- Basic salary
- Overtime pay
CLASSIFICATION OF LABOUR COSTS
It can be classified into
- Direct or indirect cost
- Fixed or variable cost
- Controllable and non controllable cost
Direct labour cost may be defined as the cost of remuneration for employees efforts and skills applied directly to a product or saleable service and which can be identified separately in product costs.
Indirect labour cost may be defined as labour costs, which are not charged directly to a product.
The analysis of labour costs into direct or indirect cost depends upon the circumstances under review
The wage paid to a worker who assembles components for a product is a direct cost while that paid to a worker who is moving components for a range of products from one part of the factory to another is an indirect cost.
- Fixed cost in relation to labour is where by an employee is paid a fixed weekly wage irrespective of the output produced cost varies directly with level of activity, for example where wages are paid at a rater per unit.
- Variable Labour Costvaries directly with level of activity, for example where wages are paid per unit.
- Controllable labour cost is a cost, which can be influenced by the actions of a person in whom authority for such control is vested.

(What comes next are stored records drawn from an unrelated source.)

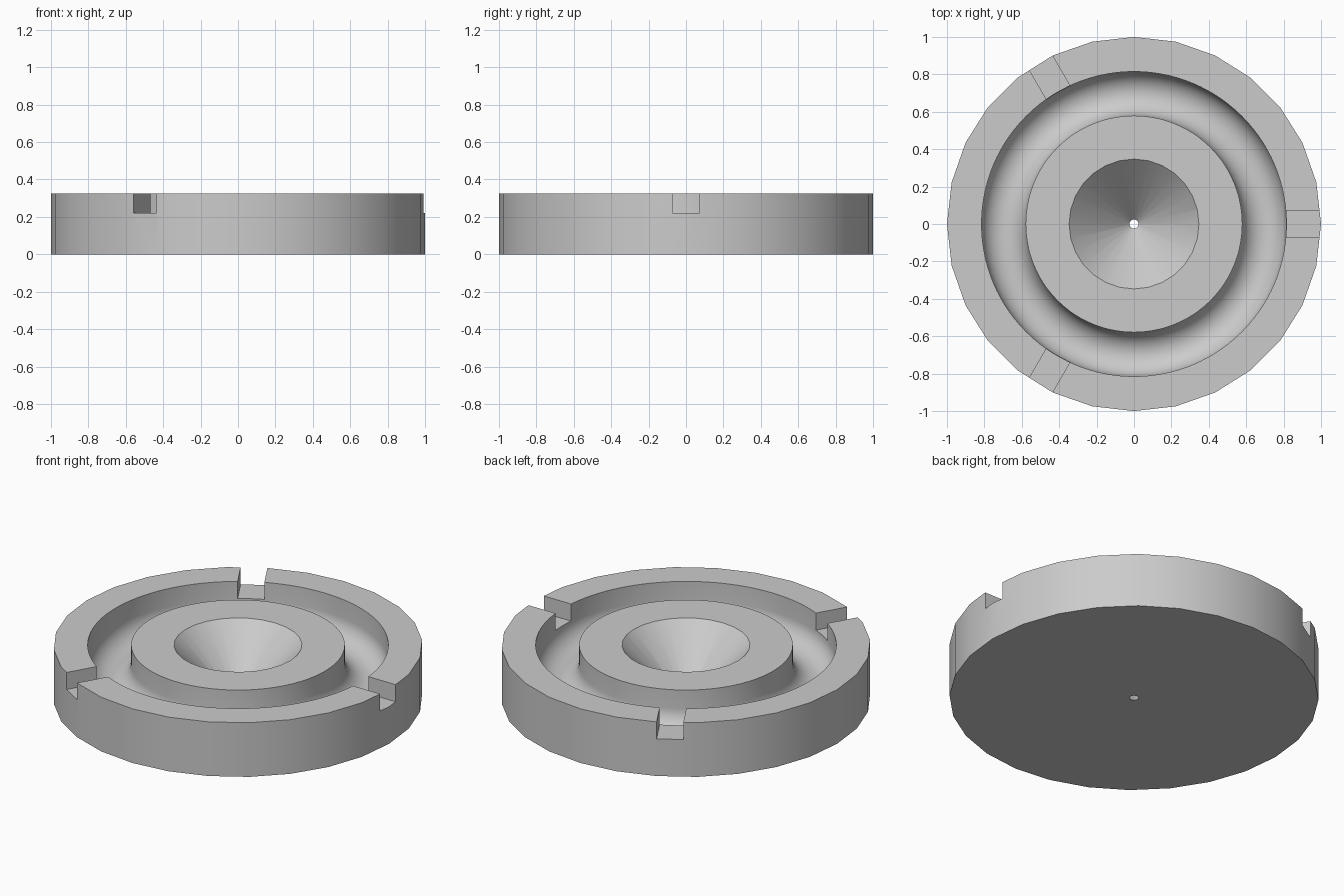
import bpy, bmesh
from math import cos, sin, pi, radians
from mathutils import Matrix

cube = bpy.data.objects.get("Cube")
if cube:
    bpy.data.objects.remove(cube, do_unlink=True)

HEIGHT = 0.324
SIDES = 28
SLOT_FLOOR = 0.222

grey = bpy.data.materials.new("plain grey")
grey.use_nodes = True
grey.diffuse_color = (0.6, 0.6, 0.6, 1)
grey.node_tree.nodes["Principled BSDF"].inputs["Base Color"].default_value = (0.6, 0.6, 0.6, 1)


def make_object(name, bm):
    bmesh.ops.recalc_face_normals(bm, faces=bm.faces)
    mesh = bpy.data.meshes.new(name)
    bm.to_mesh(mesh)
    bm.free()
    mesh.materials.append(grey)
    obj = bpy.data.objects.new(name, mesh)
    bpy.context.collection.objects.link(obj)
    return obj


def frustum(name, r_low, r_high, z_low, z_high):
    bm = bmesh.new()
    bmesh.ops.create_cone(bm, cap_ends=True, segments=SIDES, radius1=r_low,
                          radius2=r_high, depth=z_high - z_low,
                          matrix=Matrix.Translation((0, 0, (z_low + z_high) / 2)))
    return make_object(name, bm)


def swept_ring(name, profile, segments):
    # closed (radius, z) profile turned about the z axis
    bm = bmesh.new()
    rings = []
    for i in range(segments):
        a = 2 * pi * i / segments
        rings.append([bm.verts.new((r * cos(a), r * sin(a), z)) for r, z in profile])
    for i, ring in enumerate(rings):
        after = rings[(i + 1) % segments]
        for j in range(len(profile)):
            k = (j + 1) % len(profile)
            bm.faces.new((ring[j], after[j], after[k], ring[k]))
    return make_object(name, bm)


def slot_box(name, angle):
    bm = bmesh.new()
    place = (Matrix.Rotation(angle, 4, "Z")
             @ Matrix.Translation((0.9, 0, SLOT_FLOOR + 0.1))
             @ Matrix.Diagonal((0.34, 0.145, 0.2, 1)))
    bmesh.ops.create_cube(bm, size=1, matrix=place)
    return make_object(name, bm)


# Disc body
body = frustum("grooved_disc", 1, 1, 0, HEIGHT)

# Round-bottomed groove with straight upper walls
mid, half, centre_z = 0.697, 0.118, 0.215
arc = [(mid - half * cos(pi * i / 20), centre_z - half * sin(pi * i / 20)) for i in range(21)]
groove = swept_ring("groove_cutter", arc + [(mid + half, 0.4), (mid - half, 0.4)], 112)

# Central funnel with a small drain hole
funnel = frustum("funnel_cutter", 0.014, 0.357, -0.01, HEIGHT + 0.01)

# Three slots through the outer rim
slots = [slot_box("slot_cutter_%d" % i, radians(120 * i)) for i in range(3)]

# Cut the body
bpy.context.view_layer.objects.active = body
for cutter in [groove, funnel] + slots:
    mod = body.modifiers.new("cut", "BOOLEAN")
    mod.operation = "DIFFERENCE"
    mod.solver = "EXACT"
    mod.object = cutter
    bpy.ops.object.modifier_apply(modifier=mod.name)
    bpy.data.objects.remove(cutter, do_unlink=True)

# Smooth walls, sharp rims
bpy.ops.object.select_all(action="DESELECT")
body.select_set(True)
bpy.ops.object.shade_smooth_by_angle(angle=radians(30))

The control of labour costs will be influenced by the method of remuneration and the degree of management control, which is exercised.
Uncontrollable labour costs cannot be influenced by an officer in the organization, for example, wage rise agitated by the trade union is an uncontrollable labour cost.
A labour cost control routine should ensure that payments are paid only to employees who have spent time at the work place and that payments are at agreed rates of pay including overtime premium and shift premium payments where relevant.
Where an employee is paid a fixed sum for an agreed length of working week, it may be decided by a check by the supervisor that the employee is at work is all that is necessary.
Where the employee is being paid at the rate per hour for the time spent at work together with premium rates for overtime work, it is likely that a detailed record of time spent on the premises is required. This is done by having the employee to register his arrival and departure times.
This is usually achieved by having the employee complete a daily or weekly timesheet or by having job cards or piecework tickets. Where time sheets are issued, the employee records the time analysis stating how much time was spent on each job and recording idle time. This sheet will then be authorized by the supervisor. Job cards move with a job as it passes from one employee to another. There may be time clocks at each work center where the time spent on the job is recorded. Where this routine is used, employees may also be required to clock idle time on an idle time card, which will be analyzed to determine the cause of idle time. Where payments are made in return for out put units, piecework tickets may be completed which are signed by the supervisor certifying the number of units claimed. The analysis of employee time will facilitate:
- Correct charge of direct labour cost to each job
- Correct charge of indirect labour cost to cost centers
- Control of labour costs by job and cost center
- Calculation of employee bonus
- Measurement of efficiency